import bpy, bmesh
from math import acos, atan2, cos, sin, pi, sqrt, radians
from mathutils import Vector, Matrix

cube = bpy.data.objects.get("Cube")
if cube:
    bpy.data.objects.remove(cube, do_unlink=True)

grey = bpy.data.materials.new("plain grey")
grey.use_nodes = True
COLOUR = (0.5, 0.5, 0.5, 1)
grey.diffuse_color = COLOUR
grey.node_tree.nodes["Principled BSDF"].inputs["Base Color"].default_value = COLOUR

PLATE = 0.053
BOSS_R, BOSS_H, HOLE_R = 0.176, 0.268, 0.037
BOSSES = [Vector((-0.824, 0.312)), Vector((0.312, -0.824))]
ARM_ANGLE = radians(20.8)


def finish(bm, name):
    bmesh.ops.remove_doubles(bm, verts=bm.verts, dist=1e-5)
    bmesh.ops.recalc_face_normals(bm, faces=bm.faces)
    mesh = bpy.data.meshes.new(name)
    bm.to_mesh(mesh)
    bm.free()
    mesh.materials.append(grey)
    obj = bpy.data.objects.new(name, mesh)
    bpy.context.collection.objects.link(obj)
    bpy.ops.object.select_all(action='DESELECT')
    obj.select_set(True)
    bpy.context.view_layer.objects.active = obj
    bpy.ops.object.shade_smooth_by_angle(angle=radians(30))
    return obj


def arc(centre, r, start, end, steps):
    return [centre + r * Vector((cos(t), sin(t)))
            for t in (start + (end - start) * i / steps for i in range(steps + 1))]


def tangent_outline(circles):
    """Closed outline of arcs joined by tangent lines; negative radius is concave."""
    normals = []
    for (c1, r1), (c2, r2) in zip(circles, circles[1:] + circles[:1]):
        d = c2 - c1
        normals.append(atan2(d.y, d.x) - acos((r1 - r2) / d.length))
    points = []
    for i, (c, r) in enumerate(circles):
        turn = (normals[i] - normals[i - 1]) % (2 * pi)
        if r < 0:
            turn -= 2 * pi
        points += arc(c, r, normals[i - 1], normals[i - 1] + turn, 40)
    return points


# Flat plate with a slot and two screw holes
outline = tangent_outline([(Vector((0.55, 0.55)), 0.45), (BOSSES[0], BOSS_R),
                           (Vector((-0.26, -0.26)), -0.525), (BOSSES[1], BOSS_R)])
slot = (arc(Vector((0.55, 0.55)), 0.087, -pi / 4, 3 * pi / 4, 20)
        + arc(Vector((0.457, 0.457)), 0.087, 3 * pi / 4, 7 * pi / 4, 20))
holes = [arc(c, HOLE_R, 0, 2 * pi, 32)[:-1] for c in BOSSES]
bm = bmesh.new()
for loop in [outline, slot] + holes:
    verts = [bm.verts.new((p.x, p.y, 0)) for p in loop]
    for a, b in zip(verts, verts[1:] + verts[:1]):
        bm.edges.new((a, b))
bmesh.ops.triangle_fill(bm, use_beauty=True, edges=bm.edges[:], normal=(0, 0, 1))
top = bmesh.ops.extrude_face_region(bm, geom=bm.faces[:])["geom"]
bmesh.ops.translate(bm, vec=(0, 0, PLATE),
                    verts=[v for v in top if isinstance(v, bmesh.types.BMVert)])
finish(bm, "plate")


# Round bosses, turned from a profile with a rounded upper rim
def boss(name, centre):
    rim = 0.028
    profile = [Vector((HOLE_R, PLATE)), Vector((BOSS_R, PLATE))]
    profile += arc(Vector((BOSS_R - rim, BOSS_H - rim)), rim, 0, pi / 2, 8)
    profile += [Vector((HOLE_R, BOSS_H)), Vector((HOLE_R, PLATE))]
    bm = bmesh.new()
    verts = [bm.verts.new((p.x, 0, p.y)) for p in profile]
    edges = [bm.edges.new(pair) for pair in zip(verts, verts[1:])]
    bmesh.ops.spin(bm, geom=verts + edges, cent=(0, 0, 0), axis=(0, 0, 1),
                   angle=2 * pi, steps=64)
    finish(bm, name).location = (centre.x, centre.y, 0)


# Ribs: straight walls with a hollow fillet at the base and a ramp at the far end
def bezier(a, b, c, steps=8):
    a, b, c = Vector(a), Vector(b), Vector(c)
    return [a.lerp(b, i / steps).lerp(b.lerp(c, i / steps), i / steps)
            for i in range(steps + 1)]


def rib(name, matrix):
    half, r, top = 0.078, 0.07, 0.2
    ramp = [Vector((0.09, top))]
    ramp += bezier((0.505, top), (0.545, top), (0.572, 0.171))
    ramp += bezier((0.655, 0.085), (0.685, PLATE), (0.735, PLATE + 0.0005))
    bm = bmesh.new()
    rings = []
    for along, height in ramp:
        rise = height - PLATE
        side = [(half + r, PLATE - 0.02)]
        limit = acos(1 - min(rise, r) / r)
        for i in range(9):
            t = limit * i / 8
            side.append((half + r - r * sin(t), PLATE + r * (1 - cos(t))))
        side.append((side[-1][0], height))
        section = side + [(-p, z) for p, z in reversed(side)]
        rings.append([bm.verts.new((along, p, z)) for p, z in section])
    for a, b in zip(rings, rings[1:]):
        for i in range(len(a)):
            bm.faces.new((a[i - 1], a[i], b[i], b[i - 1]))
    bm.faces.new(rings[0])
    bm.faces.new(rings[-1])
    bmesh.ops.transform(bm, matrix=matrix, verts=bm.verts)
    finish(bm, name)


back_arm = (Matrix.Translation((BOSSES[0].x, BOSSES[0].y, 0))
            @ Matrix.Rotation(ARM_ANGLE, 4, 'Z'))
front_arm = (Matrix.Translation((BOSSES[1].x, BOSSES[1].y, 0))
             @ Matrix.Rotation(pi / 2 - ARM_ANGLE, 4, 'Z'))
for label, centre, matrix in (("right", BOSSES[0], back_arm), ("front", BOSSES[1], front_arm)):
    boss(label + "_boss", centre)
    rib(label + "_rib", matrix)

What the task asks
Every record should be repeated exactly; please leave none out.

Written reply
import bpy, bmesh
from math import acos, atan2, cos, sin, pi, sqrt, radians
from mathutils import Vector, Matrix

cube = bpy.data.objects.get("Cube")
if cube:
    bpy.data.objects.remove(cube, do_unlink=True)

grey = bpy.data.materials.new("plain grey")
grey.use_nodes = True
COLOUR = (0.5, 0.5, 0.5, 1)
grey.diffuse_color = COLOUR
grey.node_tree.nodes["Principled BSDF"].inputs["Base Color"].default_value = COLOUR

PLATE = 0.053
BOSS_R, BOSS_H, HOLE_R = 0.176, 0.268, 0.037
BOSSES = [Vector((-0.824, 0.312)), Vector((0.312, -0.824))]
ARM_ANGLE = radians(20.8)


def finish(bm, name):
    bmesh.ops.remove_doubles(bm, verts=bm.verts, dist=1e-5)
    bmesh.ops.recalc_face_normals(bm, faces=bm.faces)
    mesh = bpy.data.meshes.new(name)
    bm.to_mesh(mesh)
    bm.free()
    mesh.materials.append(grey)
    obj = bpy.data.objects.new(name, mesh)
    bpy.context.collection.objects.link(obj)
    bpy.ops.object.select_all(action='DESELECT')
    obj.select_set(True)
    bpy.context.view_layer.objects.active = obj
    bpy.ops.object.shade_smooth_by_angle(angle=radians(30))
    return obj


def arc(centre, r, start, end, steps):
    return [centre + r * Vector((cos(t), sin(t)))
            for t in (start + (end - start) * i / steps for i in range(steps + 1))]


def tangent_outline(circles):
    """Closed outline of arcs joined by tangent lines; negative radius is concave."""
    normals = []
    for (c1, r1), (c2, r2) in zip(circles, circles[1:] + circles[:1]):
        d = c2 - c1
        normals.append(atan2(d.y, d.x) - acos((r1 - r2) / d.length))
    points = []
    for i, (c, r) in enumerate(circles):
        turn = (normals[i] - normals[i - 1]) % (2 * pi)
        if r < 0:
            turn -= 2 * pi
        points += arc(c, r, normals[i - 1], normals[i - 1] + turn, 40)
    return points


# Flat plate with a slot and two screw holes
outline = tangent_outline([(Vector((0.55, 0.55)), 0.45), (BOSSES[0], BOSS_R),
                           (Vector((-0.26, -0.26)), -0.525), (BOSSES[1], BOSS_R)])
slot = (arc(Vector((0.55, 0.55)), 0.087, -pi / 4, 3 * pi / 4, 20)
        + arc(Vector((0.457, 0.457)), 0.087, 3 * pi / 4, 7 * pi / 4, 20))
holes = [arc(c, HOLE_R, 0, 2 * pi, 32)[:-1] for c in BOSSES]
bm = bmesh.new()
for loop in [outline, slot] + holes:
    verts = [bm.verts.new((p.x, p.y, 0)) for p in loop]
    for a, b in zip(verts, verts[1:] + verts[:1]):
        bm.edges.new((a, b))
bmesh.ops.triangle_fill(bm, use_beauty=True, edges=bm.edges[:], normal=(0, 0, 1))
top = bmesh.ops.extrude_face_region(bm, geom=bm.faces[:])["geom"]
bmesh.ops.translate(bm, vec=(0, 0, PLATE),
                    verts=[v for v in top if isinstance(v, bmesh.types.BMVert)])
finish(bm, "plate")


# Round bosses, turned from a profile with a rounded upper rim
def boss(name, centre):
    rim = 0.028
    profile = [Vector((HOLE_R, PLATE)), Vector((BOSS_R, PLATE))]
    profile += arc(Vector((BOSS_R - rim, BOSS_H - rim)), rim, 0, pi / 2, 8)
    profile += [Vector((HOLE_R, BOSS_H)), Vector((HOLE_R, PLATE))]
    bm = bmesh.new()
    verts = [bm.verts.new((p.x, 0, p.y)) for p in profile]
    edges = [bm.edges.new(pair) for pair in zip(verts, verts[1:])]
    bmesh.ops.spin(bm, geom=verts + edges, cent=(0, 0, 0), axis=(0, 0, 1),
                   angle=2 * pi, steps=64)
    finish(bm, name).location = (centre.x, centre.y, 0)


# Ribs: straight walls with a hollow fillet at the base and a ramp at the far end
def bezier(a, b, c, steps=8):
    a, b, c = Vector(a), Vector(b), Vector(c)
    return [a.lerp(b, i / steps).lerp(b.lerp(c, i / steps), i / steps)
            for i in range(steps + 1)]


def rib(name, matrix):
    half, r, top = 0.078, 0.07, 0.2
    ramp = [Vector((0.09, top))]
    ramp += bezier((0.505, top), (0.545, top), (0.572, 0.171))
    ramp += bezier((0.655, 0.085), (0.685, PLATE), (0.735, PLATE + 0.0005))
    bm = bmesh.new()
    rings = []
    for along, height in ramp:
        rise = height - PLATE
        side = [(half + r, PLATE - 0.02)]
        limit = acos(1 - min(rise, r) / r)
        for i in range(9):
            t = limit * i / 8
            side.append((half + r - r * sin(t), PLATE + r * (1 - cos(t))))
        side.append((side[-1][0], height))
        section = side + [(-p, z) for p, z in reversed(side)]
        rings.append([bm.verts.new((along, p, z)) for p, z in section])
    for a, b in zip(rings, rings[1:]):
        for i in range(len(a)):
            bm.faces.new((a[i - 1], a[i], b[i], b[i - 1]))
    bm.faces.new(rings[0])
    bm.faces.new(rings[-1])
    bmesh.ops.transform(bm, matrix=matrix, verts=bm.verts)
    finish(bm, name)


back_arm = (Matrix.Translation((BOSSES[0].x, BOSSES[0].y, 0))
            @ Matrix.Rotation(ARM_ANGLE, 4, 'Z'))
front_arm = (Matrix.Translation((BOSSES[1].x, BOSSES[1].y, 0))
             @ Matrix.Rotation(pi / 2 - ARM_ANGLE, 4, 'Z'))
for label, centre, matrix in (("right", BOSSES[0], back_arm), ("front", BOSSES[1], front_arm)):
    boss(label + "_boss", centre)
    rib(label + "_rib", matrix)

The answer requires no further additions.